▸ **Work instruction**
For this exercise, please find the lines in the entries that include the word "name" and copy them.

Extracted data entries
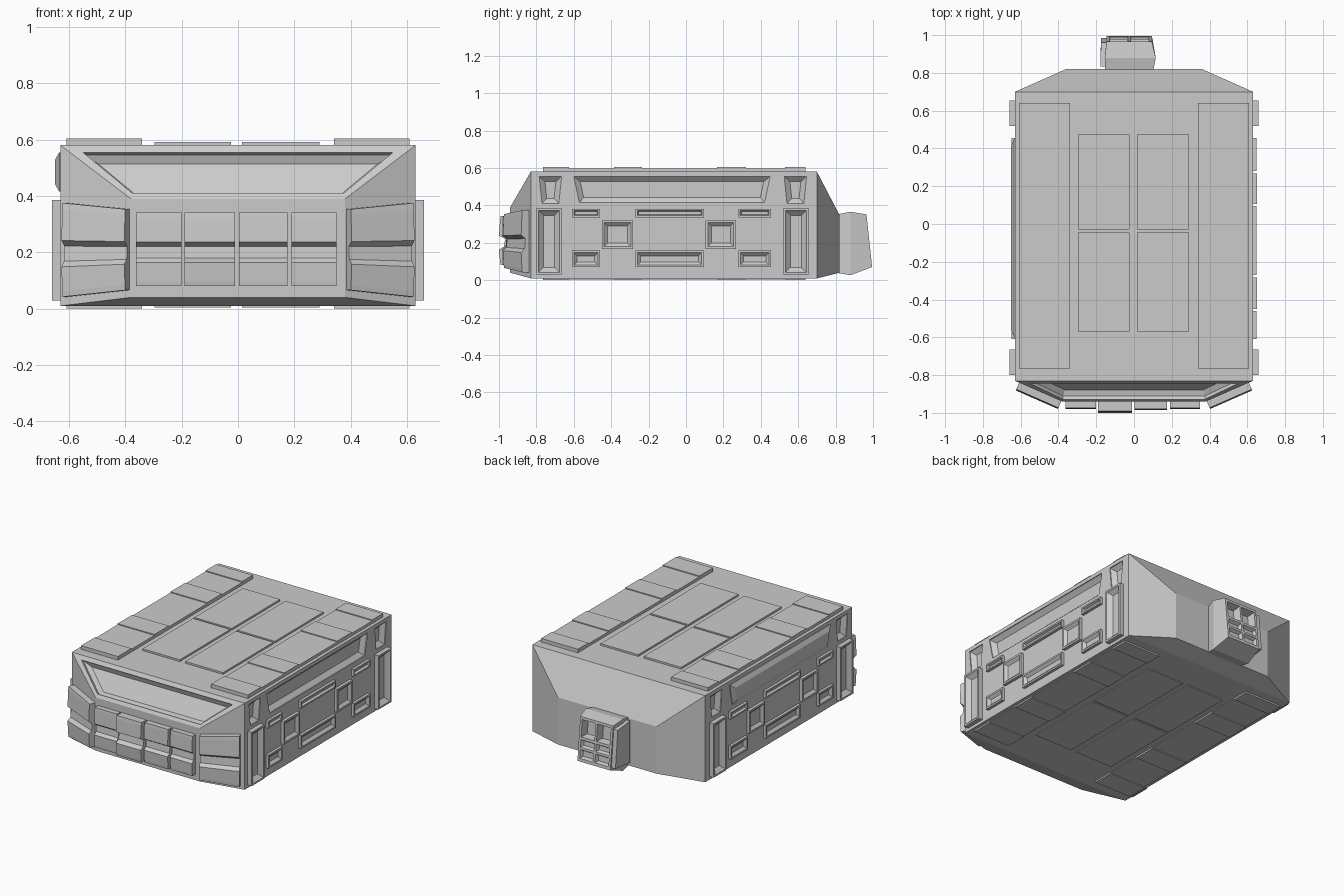
import bpy, bmesh
from mathutils import Vector as V

if "Cube" in bpy.data.objects:
    bpy.data.objects.remove(bpy.data.objects["Cube"])

CENTER = V((0, 0, .3))


def finish(name, bm):
    bmesh.ops.recalc_face_normals(bm, faces=bm.faces)
    me = bpy.data.meshes.new(name)
    bm.to_mesh(me)
    bm.free()
    ob = bpy.data.objects.new(name, me)
    bpy.context.collection.objects.link(ob)
    return ob


def loft(name, loops):
    """Skin a list of equal-length point loops and cap both ends."""
    bm = bmesh.new()
    rings = [[bm.verts.new(p) for p in lp] for lp in loops]
    n = len(rings[0])
    for a, b in zip(rings, rings[1:]):
        for i in range(n):
            j = (i + 1) % n
            bm.faces.new((a[i], a[j], b[j], b[i]))
    bm.faces.new(rings[0])
    bm.faces.new(rings[-1])
    return finish(name, bm)


def inset(pts, s):
    out = []
    for i, p in enumerate(pts):
        a = (p - pts[i - 1]).normalized()
        b = (pts[(i + 1) % len(pts)] - p).normalized()
        out.append(p + (b - a) * s / a.cross(b).length)
    return out


def panel(name, pts, steps):
    """Stepped plate on a polygon; steps are (inset, height) pairs."""
    pts = [V(p) for p in pts]
    n = (pts[1] - pts[0]).cross(pts[2] - pts[1]).normalized()
    if n.dot(pts[0] - CENTER) < 0:
        n = -n
    return loft(name, [[q + n * h for q in inset(pts, s)] for s, h in steps])


def cut(ob, cutters):
    for c in cutters:
        m = ob.modifiers.new("cut", 'BOOLEAN')
        m.operation = 'DIFFERENCE'
        m.solver = 'EXACT'
        m.object = c
    dg = bpy.context.evaluated_depsgraph_get()
    me = bpy.data.meshes.new_from_object(ob.evaluated_get(dg))
    ob.modifiers.clear()
    ob.data = me
    for c in cutters:
        bpy.data.objects.remove(c)


def side_rect(s, y0, y1, z0, z1, taper=0):
    x = s * .63
    return [(x, y0, z1), (x, y1, z1), (x, y1 - taper, z0), (x, y0 + taper, z0)]


def flat_rect(x0, x1, y0, y1, z):
    return [(x0, y0, z), (x1, y0, z), (x1, y1, z), (x0, y1, z)]


# Main hull with bevelled nose and tail
bm = bmesh.new()
for s in (1, -1):
    for p in ((.63, -.83, .58), (.63, -.83, .01), (.38, -.94, .39), (.38, -.94, .04),
              (.63, .70, .58), (.63, .70, .01), (.36, .82, .35), (.36, .82, .04)):
        bm.verts.new((s * p[0], p[1], p[2]))
bmesh.ops.convex_hull(bm, input=bm.verts)
bmesh.ops.dissolve_limit(bm, angle_limit=.01, verts=bm.verts, edges=bm.edges)
hull = finish("hull", bm)

# Recessed windshield and side windows
cutters = [panel("cutter", [(-.55, -.8445, .555), (.55, -.8445, .555),
                            (.375, -.928, .41), (-.375, -.928, .41)],
                 [(0, .03), (0, -.02), (.022, -.045)])]
for s in (1, -1):
    for y0, y1 in ((-.785, -.665), (.525, .645)):
        cutters.append(panel("cutter", side_rect(s, y0, y1, .41, .555, .015),
                             [(0, .02), (0, -.005), (.028, -.03)]))
    if s > 0:
        cutters.append(panel("cutter", side_rect(s, -.60, .45, .415, .555, .03),
                             [(0, .02), (0, -.005), (.028, -.03)]))
    else:
        panel("side_window_left", side_rect(s, -.60, .45, .415, .555, .03),
              [(0, -.01), (0, .004), (.028, .02)])
cut(hull, cutters)

# Framed panels on both sides
for s in (1, -1):
    for y0, y1 in ((-.80, -.665), (.52, .655)):
        panel("corner_panel", side_rect(s, y0, y1, .03, .385),
              [(0, -.01), (0, .03), (.012, .03), (.018, .022), (.038, .003)])
    for y0, y1 in ((-.61, -.46), (-.27, .095), (.28, .455)):
        panel("slit_panel", side_rect(s, y0, y1, .335, .382),
              [(0, -.01), (0, .018), (.01, .018), (.016, .004)])
        panel("lower_panel", side_rect(s, y0, y1, .07, .158),
              [(0, -.01), (0, .018), (.011, .018), (.028, .002)])
    for y0, y1 in ((-.45, -.283), (.105, .267)):
        panel("square_panel", side_rect(s, y0, y1, .168, .32),
              [(0, -.01), (0, .02), (.012, .02), (.03, .004)])

# Roof and floor plates
for s in (1, -1):
    x0, x1 = sorted((s * .34, s * .608))
    for z, up in ((.58, 1), (.01, 0)):
        where = "roof" if up else "floor"
        h = (.018, .024, .012) if up else (.005, .01, .005)
        panel(where + "_strip", flat_rect(x0, x1, -.765, .64, z), [(0, -.01), (0, h[0])])
        for y0, y1 in ((.53, .64), (.165, .32), (-.385, -.235), (-.765, -.625)):
            panel(where + "_pad", flat_rect(x0, x1, y0, y1, z), [(0, -.01), (0, h[1])])
        c0, c1 = (.015, .29) if s > 0 else (-.297, -.025)
        for y0, y1 in ((-.03, .475), (-.57, -.045)):
            panel(where + "_hatch", flat_rect(c0, c1, y0, y1, z), [(0, -.01), (0, h[2])])

# Slatted nose panels: one louvre profile swept between two upright ends
LOUVRE = ((-.6, 1), (.85, 1), (.9, .93), (1, .60), (.45, .54),
          (.55, .38), (1, .32), (.9, .06), (.85, 0), (-.6, 0))


def slat_end(x, y, out, z0, z1):
    return [V((x, y, z0 + v * (z1 - z0))) + out * u for u, v in LOUVRE]


for x0, x1, d in ((-.362, -.2, .04), (-.19, -.01, .06), (.003, .176, .045), (.19, .35, .04)):
    out = V((0, -d, 0))
    loft("nose_panel", [slat_end(x0, -.94, out, .08, .342),
                        slat_end(x1, -.94, out, .08, .342)])
for s in (1, -1):
    out = V((s * .4, -.916, 0)) * .045
    loft("cheek_panel", [slat_end(s * .608, -.84, out, .042, .375),
                         slat_end(s * .385, -.938, out, .066, .353)])

# Rear pod with recessed panes
loft("x", [[(0, 0, 0)] * 3] * 2).name = "unused"
bpy.data.objects.remove(bpy.data.objects["unused"])


def ring(x0, x1, yb, zb, yt, zt):
    return [(x0, yb, zb), (x1, yb, zb), (x1, yt, zt), (x0, yt, zt)]


pod = loft("rear_pod", [ring(-.152, .1, .80, .04, .80, .35),
                        ring(-.155, .115, .88, .027, .88, .366),
                        ring(-.145, .095, .995, .07, .965, .352)])


def pod_rect(x0, x1, z0, z1):
    def y(z):
        return .995 - (z - .07) / .282 * .03
    return [(x0, y(z0), z0), (x1, y(z0), z0), (x1, y(z1), z1), (x0, y(z1), z1)]


panes = []
for x0, x1 in ((-.13, -.032), (-.018, .08)):
    for z0, z1, d in ((.225, .335, .05), (.16, .208, .02), (.09, .145, .02)):
        panes.append(panel("cutter", pod_rect(x0, x1, z0, z1),
                           [(0, .02), (0, 0), (.01, -d)]))
cut(pod, panes)

# Plate on the pod's left flank
loft("pod_side_plate", [ring(-.178, -.14, .835, .07, .835, .345),
                        ring(-.175, -.14, .985, .085, .96, .33)])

▸ **Reply**
def finish(name, bm):
    me = bpy.data.meshes.new(name)
    ob = bpy.data.objects.new(name, me)
def loft(name, loops):
    return finish(name, bm)
def panel(name, pts, steps):
    return loft(name, [[q + n * h for q in inset(pts, s)] for s, h in steps])
loft("x", [[(0, 0, 0)] * 3] * 2).name = "unused"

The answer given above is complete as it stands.